• Small-business owners: ensuring that credit card data is properly protected and standards for data security are properly implemented at point-of-sale registers;
• Firms conducting online business: protecting servers (computer programmes or devices that provide a service to another computer programme and its user, also known as the client) that untrusted outsiders regularly interact with;
• Shared service providers: protecting many data centres that house numerous servers that, in turn, host several virtual servers belonging to many different organisations; and
• Government: establishing different classifications of data, each with its own set of related laws, policies, procedures, and technologies.
Cybersecurity, in the case of the Massy Jamaica ransomware attack, may have meant something other than the five simple definitions that Mr Steinberg listed in his book. On October 17, this newspaper described the ransomware event as “catastrophic”. It was preceded six months earlier by a strike on the company’s Trinidad headquarters. Similar events have been regularly occurring in the Caribbean during the last decade.
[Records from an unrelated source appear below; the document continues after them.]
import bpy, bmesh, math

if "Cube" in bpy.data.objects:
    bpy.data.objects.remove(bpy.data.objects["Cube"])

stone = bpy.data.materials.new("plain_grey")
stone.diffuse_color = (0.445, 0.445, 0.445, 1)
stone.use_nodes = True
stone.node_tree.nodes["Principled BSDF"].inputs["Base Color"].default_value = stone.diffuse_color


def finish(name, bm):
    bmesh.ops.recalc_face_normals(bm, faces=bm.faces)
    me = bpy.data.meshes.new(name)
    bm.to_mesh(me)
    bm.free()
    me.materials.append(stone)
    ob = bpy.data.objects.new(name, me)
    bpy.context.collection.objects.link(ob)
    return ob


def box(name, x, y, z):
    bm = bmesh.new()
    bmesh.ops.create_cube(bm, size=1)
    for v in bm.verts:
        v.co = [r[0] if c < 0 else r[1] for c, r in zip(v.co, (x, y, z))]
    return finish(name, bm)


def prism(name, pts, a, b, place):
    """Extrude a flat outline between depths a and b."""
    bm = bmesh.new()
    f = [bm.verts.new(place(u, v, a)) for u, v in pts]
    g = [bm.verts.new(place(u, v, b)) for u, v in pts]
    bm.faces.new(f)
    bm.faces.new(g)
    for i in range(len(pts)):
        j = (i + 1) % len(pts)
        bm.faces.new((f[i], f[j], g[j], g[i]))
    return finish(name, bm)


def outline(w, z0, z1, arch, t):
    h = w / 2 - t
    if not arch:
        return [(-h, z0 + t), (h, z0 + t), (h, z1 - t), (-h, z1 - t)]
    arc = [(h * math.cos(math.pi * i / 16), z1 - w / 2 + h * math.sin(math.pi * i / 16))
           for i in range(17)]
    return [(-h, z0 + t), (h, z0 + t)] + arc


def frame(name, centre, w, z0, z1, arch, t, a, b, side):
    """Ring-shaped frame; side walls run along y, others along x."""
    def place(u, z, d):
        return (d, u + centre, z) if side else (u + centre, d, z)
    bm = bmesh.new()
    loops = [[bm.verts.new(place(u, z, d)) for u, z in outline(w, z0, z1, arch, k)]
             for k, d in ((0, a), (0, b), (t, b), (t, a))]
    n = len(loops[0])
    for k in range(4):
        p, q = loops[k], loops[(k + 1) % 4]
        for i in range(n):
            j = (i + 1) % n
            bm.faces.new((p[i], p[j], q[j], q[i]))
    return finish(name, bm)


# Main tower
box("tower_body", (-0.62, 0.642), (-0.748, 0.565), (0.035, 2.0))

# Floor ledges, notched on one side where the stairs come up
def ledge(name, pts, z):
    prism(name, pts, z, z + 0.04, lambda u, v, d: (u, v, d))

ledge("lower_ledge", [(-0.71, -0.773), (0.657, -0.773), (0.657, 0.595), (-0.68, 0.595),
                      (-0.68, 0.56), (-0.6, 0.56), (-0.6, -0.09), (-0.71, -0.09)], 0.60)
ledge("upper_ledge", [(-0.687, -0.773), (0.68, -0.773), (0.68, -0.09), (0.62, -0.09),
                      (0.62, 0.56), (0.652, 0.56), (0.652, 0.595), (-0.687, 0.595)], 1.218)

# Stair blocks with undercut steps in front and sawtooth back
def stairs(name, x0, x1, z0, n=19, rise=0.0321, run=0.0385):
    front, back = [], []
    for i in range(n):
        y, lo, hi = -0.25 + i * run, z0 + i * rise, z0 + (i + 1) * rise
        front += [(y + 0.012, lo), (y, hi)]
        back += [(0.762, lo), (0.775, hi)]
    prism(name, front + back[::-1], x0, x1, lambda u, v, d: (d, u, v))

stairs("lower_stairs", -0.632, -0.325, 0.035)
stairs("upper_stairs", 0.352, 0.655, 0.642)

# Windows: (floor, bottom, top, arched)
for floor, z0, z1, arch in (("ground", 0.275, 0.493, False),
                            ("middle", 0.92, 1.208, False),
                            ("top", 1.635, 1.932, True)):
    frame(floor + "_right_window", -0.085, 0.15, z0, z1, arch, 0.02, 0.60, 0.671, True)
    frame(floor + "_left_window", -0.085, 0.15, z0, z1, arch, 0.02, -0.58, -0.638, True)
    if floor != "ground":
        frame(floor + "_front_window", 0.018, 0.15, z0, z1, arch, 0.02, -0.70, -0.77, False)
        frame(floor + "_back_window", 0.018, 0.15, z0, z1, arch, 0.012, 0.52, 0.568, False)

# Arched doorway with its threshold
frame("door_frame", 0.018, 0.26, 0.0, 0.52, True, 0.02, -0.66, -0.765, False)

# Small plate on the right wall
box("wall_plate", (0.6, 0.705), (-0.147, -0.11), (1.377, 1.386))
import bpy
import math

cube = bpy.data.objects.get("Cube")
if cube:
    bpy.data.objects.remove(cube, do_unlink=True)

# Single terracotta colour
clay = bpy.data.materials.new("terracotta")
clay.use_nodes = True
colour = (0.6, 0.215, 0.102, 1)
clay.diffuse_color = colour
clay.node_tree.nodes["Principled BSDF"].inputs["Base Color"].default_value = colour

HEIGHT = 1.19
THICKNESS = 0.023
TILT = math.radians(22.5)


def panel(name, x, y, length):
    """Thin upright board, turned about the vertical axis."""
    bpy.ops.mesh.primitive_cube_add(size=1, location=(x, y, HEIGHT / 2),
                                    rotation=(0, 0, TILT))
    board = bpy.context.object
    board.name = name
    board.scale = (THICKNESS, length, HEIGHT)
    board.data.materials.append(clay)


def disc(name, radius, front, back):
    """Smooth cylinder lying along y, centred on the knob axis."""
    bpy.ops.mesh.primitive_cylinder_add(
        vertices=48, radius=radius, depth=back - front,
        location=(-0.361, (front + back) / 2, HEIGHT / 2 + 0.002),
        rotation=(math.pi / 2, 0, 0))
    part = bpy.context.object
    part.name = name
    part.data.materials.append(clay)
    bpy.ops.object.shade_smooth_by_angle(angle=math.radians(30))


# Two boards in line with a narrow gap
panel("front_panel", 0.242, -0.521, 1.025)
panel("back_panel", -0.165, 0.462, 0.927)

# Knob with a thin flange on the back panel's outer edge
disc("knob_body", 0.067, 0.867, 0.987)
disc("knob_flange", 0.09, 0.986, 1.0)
A ransomware attack occurs when hackers steal data and demand exorbitant sums for their return. Cybercriminals are also known to copy sensitive files and threaten to post them publicly unless ransom payments are made.
The newspaper report said that seven gigabytes of data - the average smartphone uses this amount of data monthly - was dumped on the Internet by cybercriminals on October 9. Included were customers’ personal information such as names, addresses, taxpayer registration numbers, signatures, videos, and pictures of Massy Jamaica employees and contractors.
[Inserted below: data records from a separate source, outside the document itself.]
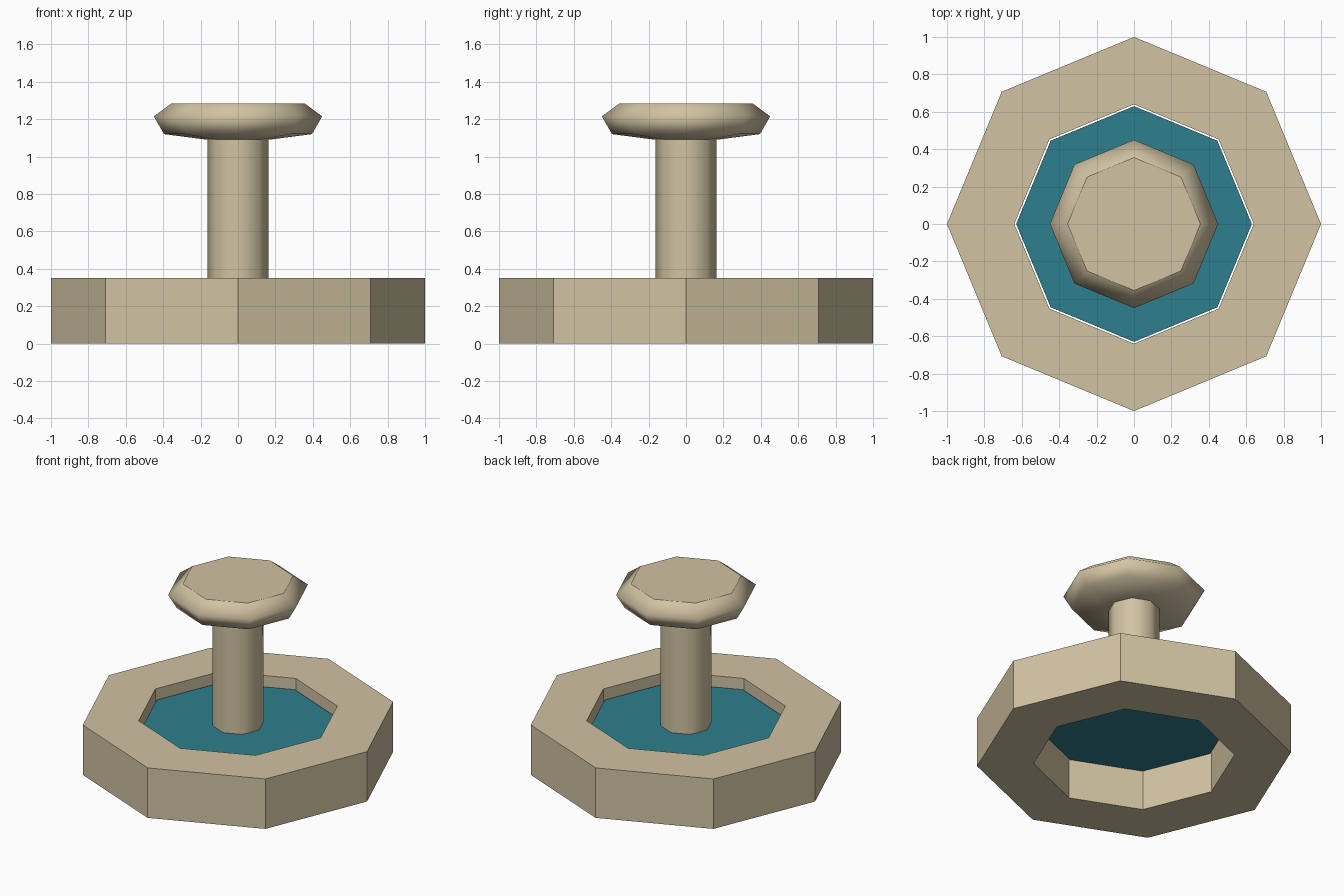
import bpy, bmesh, math

cube = bpy.data.objects.get("Cube")
if cube:
    bpy.data.objects.remove(cube, do_unlink=True)

SIDES = 8


def make_material(name, rgb):
    mat = bpy.data.materials.new(name)
    mat.use_nodes = True
    colour = (*rgb, 1.0)
    mat.diffuse_color = colour
    mat.node_tree.nodes["Principled BSDF"].inputs["Base Color"].default_value = colour
    return mat


def lathe(name, profile, mat, closed=False, caps=False, smooth=False):
    """Turn a (radius, z) profile, listed bottom to top, into an octagonal solid."""
    bm = bmesh.new()
    rings = []
    for r, z in profile:
        angles = [math.tau * i / SIDES for i in range(SIDES)]
        rings.append([bm.verts.new((r * math.cos(a), r * math.sin(a), z)) for a in angles])
    pairs = list(zip(rings, rings[1:]))
    if closed:
        pairs.append((rings[-1], rings[0]))
    for low, high in pairs:
        for i in range(SIDES):
            j = (i + 1) % SIDES
            face = bm.faces.new((low[i], low[j], high[j], high[i]))
            face.smooth = smooth
    if caps:
        # End caps stay flat, with a sharp outline
        ends = [bm.faces.new(rings[-1])]
        if len(rings) > 1:
            ends.append(bm.faces.new(rings[0][::-1]))
        for face in ends:
            for edge in face.edges:
                edge.smooth = False
    mesh = bpy.data.meshes.new(name)
    bm.to_mesh(mesh)
    bm.free()
    mesh.materials.append(mat)
    obj = bpy.data.objects.new(name, mesh)
    bpy.context.collection.objects.link(obj)
    return obj


stone = make_material("sandstone", (0.64, 0.545, 0.365))
teal = make_material("teal_water", (0.027, 0.21, 0.27))

# Basin wall: open ring with square edges
lathe("basin_wall", [(1, 0), (1, 0.35), (0.64, 0.35), (0.64, 0)], stone, closed=True)

# Water sheet, with a thin gap to the wall
lathe("water", [(0.63, 0.275)], teal, caps=True)

# Central column
lathe("column", [(0.163, 0.277), (0.163, 1.095)], stone, caps=True, smooth=True)

# Rounded bowl with a flat top
lathe("top_bowl", [(0.165, 1.09), (0.395, 1.12), (0.45, 1.215), (0.355, 1.285)],
      stone, caps=True, smooth=True)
A few days ago, this newspaper reported on a Jamaica Public Service Company data breach that occurred in 2020. It led to the exposure of confidential customer information. There is controversy over the scale of the breach. The JPS has 640,000 customers. The same article also provided information about another intrusion on the JamCOVID website and application. “More than 70,000 negative COVID-19 lab results, over 425,000 immigration travel documents authorizing travel to the island - including identity and passport information - and some 250,000 quarantine orders were exposed,” it said.
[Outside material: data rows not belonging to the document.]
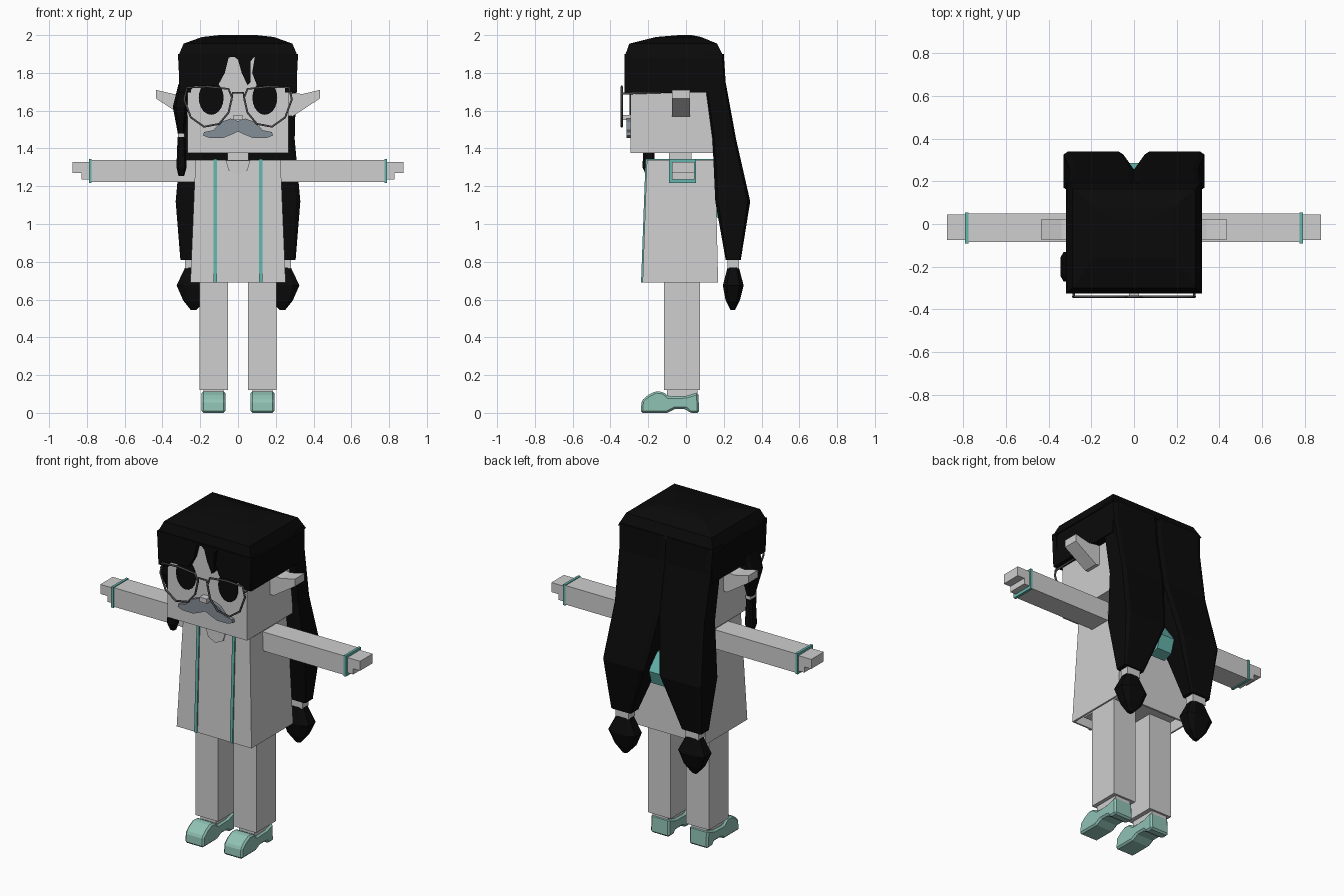
import bpy, bmesh
from math import cos, sin, tau

cube = bpy.data.objects.get("Cube")
if cube:
    bpy.data.objects.remove(cube, do_unlink=True)


def material(name, r, g, b):
    m = bpy.data.materials.new(name)
    m.use_nodes = True
    m.diffuse_color = (r, g, b, 1)
    m.node_tree.nodes["Principled BSDF"].inputs["Base Color"].default_value = (r, g, b, 1)
    return m


PALE = material("pale_grey", .62, .62, .62)
BLACK = material("hair_black", .003, .003, .003)
TEAL = material("trim_teal", .13, .46, .42)
MINT = material("shoe_mint", .28, .54, .46)
SLATE = material("moustache_slate", .23, .27, .31)
WIRE = material("wire_grey", .08, .08, .085)


def finish(name, bm, mat):
    bmesh.ops.recalc_face_normals(bm, faces=bm.faces)
    mesh = bpy.data.meshes.new(name)
    bm.to_mesh(mesh)
    bm.free()
    mesh.materials.append(mat)
    ob = bpy.data.objects.new(name, mesh)
    bpy.context.collection.objects.link(ob)
    return ob


def skin(name, rings, mat, start=True, end=True):
    """Bridge equal rings of points and cap the ends."""
    bm = bmesh.new()
    rows = [[bm.verts.new(p) for p in ring] for ring in rings]
    n = len(rows[0])
    for a, b in zip(rows, rows[1:]):
        for i in range(n):
            j = (i + 1) % n
            bm.faces.new((a[i], a[j], b[j], b[i]))
    if start:
        bm.faces.new(rows[0])
    if end:
        bm.faces.new(rows[-1])
    return finish(name, bm, mat)


def loft(name, sections, mat, s=1, cut=0, start=True):
    """Stack rectangles (z, x0, x1, y0, y1); cut chamfers their corners."""
    rings = []
    for z, x0, x1, y0, y1 in sections:
        u, v = cut * (x1 - x0), cut * (y1 - y0)
        if cut:
            pts = [(x0 + u, y0), (x1 - u, y0), (x1, y0 + v), (x1, y1 - v),
                   (x1 - u, y1), (x0 + u, y1), (x0, y1 - v), (x0, y0 + v)]
        else:
            pts = [(x0, y0), (x1, y0), (x1, y1), (x0, y1)]
        rings.append([(s * x, y, z) for x, y in pts])
    return skin(name, rings, mat, start)


def box(name, x0, x1, y0, y1, z0, z1, mat, s=1):
    return loft(name, [(z0, x0, x1, y0, y1), (z1, x0, x1, y0, y1)], mat, s)


def prism(name, pts, a, b, mat, s=1, axis="y"):
    """Extrude an xz outline along y, or a yz outline along x."""
    if axis == "y":
        rings = [[(s * x, d, z) for x, z in pts] for d in (a, b)]
    else:
        rings = [[(s * d, y, z) for y, z in pts] for d in (a, b)]
    return skin(name, rings, mat)


def wire(name, pts, cyclic=False):
    cu = bpy.data.curves.new(name, "CURVE")
    cu.dimensions = "3D"
    cu.bevel_depth = .006
    cu.bevel_resolution = 1
    sp = cu.splines.new("POLY")
    sp.points.add(len(pts) - 1)
    for p, co in zip(sp.points, pts):
        p.co = (*co, 1)
    sp.use_cyclic_u = cyclic
    cu.materials.append(WIRE)
    ob = bpy.data.objects.new(name, cu)
    bpy.context.collection.objects.link(ob)


# Body and head
coat = loft("coat", [(.69, -.252, .252, -.23, .17), (1.34, -.225, .225, -.207, .155)],
            PALE, start=False)
wall = coat.modifiers.new("wall", "SOLIDIFY")
wall.thickness = .015
box("torso", -.2, .2, -.19, .13, .72, 1.3, PALE)
prism("neckline", [(-.065, 1.335), (.065, 1.335), (.05, 1.285), (0, 1.26), (-.05, 1.285)],
      -.217, -.209, PALE)
box("neck", -.055, .055, -.09, .03, 1.3, 1.4, PALE)
box("head", -.267, .267, -.295, .15, 1.375, 1.9, PALE)
prism("back_bow", [(.13, 1.2), (.22, 1.2), (.285, 1.1), (.26, 1.02), (.2, 1), (.14, 1.06)],
      -.05, .05, TEAL, axis="x")

# Hair cap, with a fringe parted over the forehead
loft("hair_crown", [(1.885, -.318, .318, -.325, .2), (1.955, -.288, .288, -.3, .165),
                    (1.99, -.19, .19, -.16, .08), (2, -.1, .1, -.04, .03)], BLACK)
prism("fringe", [(-.318, 1.9), (-.308, 1.7), (-.27, 1.69), (-.23, 1.73), (-.105, 1.735),
                 (-.07, 1.8), (-.05, 1.88), (-.025, 1.89), (0, 1.87), (.02, 1.8),
                 (.05, 1.735), (.065, 1.75), (.065, 1.86), (.09, 1.89), (.075, 1.8),
                 (.1, 1.735), (.23, 1.725), (.308, 1.7), (.318, 1.9)], -.325, -.29, BLACK)

# Lock hanging on one side of the face
loft("side_lock", [(1.475, .285, .318, -.22, -.17), (1.62, .265, .345, -.27, -.13),
                   (1.74, .26, .315, -.27, -.13)], BLACK, -1, .2)
box("lock_band", .283, .317, -.222, -.168, 1.458, 1.478, PALE, -1)
loft("side_lock_tip", [(1.255, .285, .315, -.21, -.18), (1.3, .272, .326, -.23, -.165),
                       (1.46, .28, .32, -.225, -.168)], BLACK, -1, .2)

# Parts that repeat on both sides
for s, side in ((1, "left"), (-1, "right")):
    box(side + "_leg", .052, .205, -.117, .073, .12, .78, PALE, s)
    box(side + "_sock", .078, .182, -.1, .06, .07, .125, PALE, s)
    shoe = prism(side + "_shoe", [(-.24, 0), (-.1, 0), (-.06, .02), (0, .02), (.02, 0),
                                  (.07, 0), (.065, .108), (0, .088), (-.09, .085),
                                  (-.12, .11), (-.16, .115), (-.2, .095), (-.235, .065)],
                 .067, .193, MINT, s, "x")
    soft = shoe.modifiers.new("soft_edges", "BEVEL")
    soft.width = .01
    soft.segments = 1

    box(side + "_sleeve", .2, .785, -.085, .05, 1.222, 1.338, PALE, s)
    box(side + "_cuff", .775, .79, -.091, .054, 1.217, 1.343, TEAL, s)
    prism(side + "_hand", [(.785, 1.328), (.875, 1.328), (.875, 1.27), (.828, 1.27),
                           (.828, 1.235), (.785, 1.235)], -.075, .045, PALE, s)
    prism(side + "_coat_trim", [(-.238, .69), (-.214, 1.345), (.158, 1.345),
                                (.158, 1.335), (-.2, 1.335), (-.222, .69)],
          .111, .129, TEAL, s, "x")

    prism(side + "_ear", [(.25, 1.7), (.34, 1.688), (.435, 1.71), (.435, 1.665),
                          (.29, 1.57), (.25, 1.575)], -.073, .02, PALE, s)
    prism(side + "_eye", [(.142 + .066 * cos(tau * i / 20), 1.668 + .09 * sin(tau * i / 20))
                          for i in range(20)], -.3, -.294, BLACK, s)
    prism(side + "_moustache", [(0, 1.545), (.04, 1.558), (.09, 1.54), (.13, 1.497),
                                (.18, 1.487), (.185, 1.468), (.15, 1.455), (.08, 1.455),
                                (.03, 1.475), (0, 1.49)], -.316, -.29, SLATE, s)
    wire(side + "_lens_rim", [(s * x, -.34, z) for x, z in (
        (.05, 1.715), (.16, 1.727), (.27, 1.722), (.285, 1.66), (.25, 1.565),
        (.18, 1.515), (.1, 1.53), (.05, 1.59), (.032, 1.67))], True)
    wire(side + "_temple", [(s * .282, -.34, 1.69), (s * .282, -.06, 1.7)])

    box(side + "_hair_side", .25, .312, -.32, .19, 1.695, 1.9, BLACK, s)
    loft(side + "_hair_tail", [(.81, .17, .305, .21, .29), (1.12, .05, .33, .155, .34),
                               (1.45, 0, .3, .14, .265), (1.75, 0, .308, .1, .21),
                               (1.9, 0, .315, .1, .2)], BLACK, s, .08)
    box(side + "_tail_band", .19, .28, .22, .28, .765, .815, PALE, s)
    loft(side + "_tail_puff", [(.545, .22, .25, .235, .26), (.595, .175, .29, .21, .285),
                               (.675, .145, .325, .195, .305), (.77, .19, .28, .22, .28)],
         BLACK, s, .2)

# Nose and spectacle bridge
box("nose", -.024, .024, -.335, -.29, 1.55, 1.578, PALE)
wire("spectacle_bridge", [(-.036, -.34, 1.65), (-.028, -.34, 1.695),
                          (.028, -.34, 1.695), (.036, -.34, 1.65)])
Data controllers - entities such as JPS, Massy Jamaica and others - are required by the Data Protection Act to process data in compliance with data-protection standards; report non-compliance with the required standards; and report security breaches that occur in their operations that involve personal data to the authorities. They are also required to inform the persons whose data was exposed. Penalties are imposed for non-compliance.
Since January 2009, local police authorities here have received an average of 10 to 15 ‘cyber related’ complaints per month, according to one report. That number has increased sharply over the years. This has led the Government to conduct a review of the Cybercrimes Act 2015 “to keep pace with the evolution of cybercrimes”.
Eliminating or reducing cyberspace risk is tough. A meeting involving representatives from 120 countries is planned to develop a global response. Renee Dudley and Daniel Golden, in their book The Ransomware Hunting Team: A Band of Misfits’ Improbable Crusade to Save The World from Cybercrimes, explain how the FBI stumbled in its war against cybercrime, according to a recent issue of the magazine ProPublica. These examples illustrate the scale of the problem facing persons and organisations in small, developing countries like Jamaica.
Dr Daniel A. Pollock, a medical epidemiologist who worked at the US Centers for Disease Control and Prevention for 35 years, recently wrote a paper, ‘COVID-19: Lessons in Ignorance’. It included the following statement: “Among the nation’s earliest and most important pandemic lessons is the immense toll that ignorance can take on human lives.”
In Jamaica, we should not allow ignorance about cyberspace risks to prevent us from using digital tools that can improve lives and livelihoods. We must understand the threats and develop appropriate strategies to manage them. The subject is not only for the techies. Cybersecurity is everybody’s business.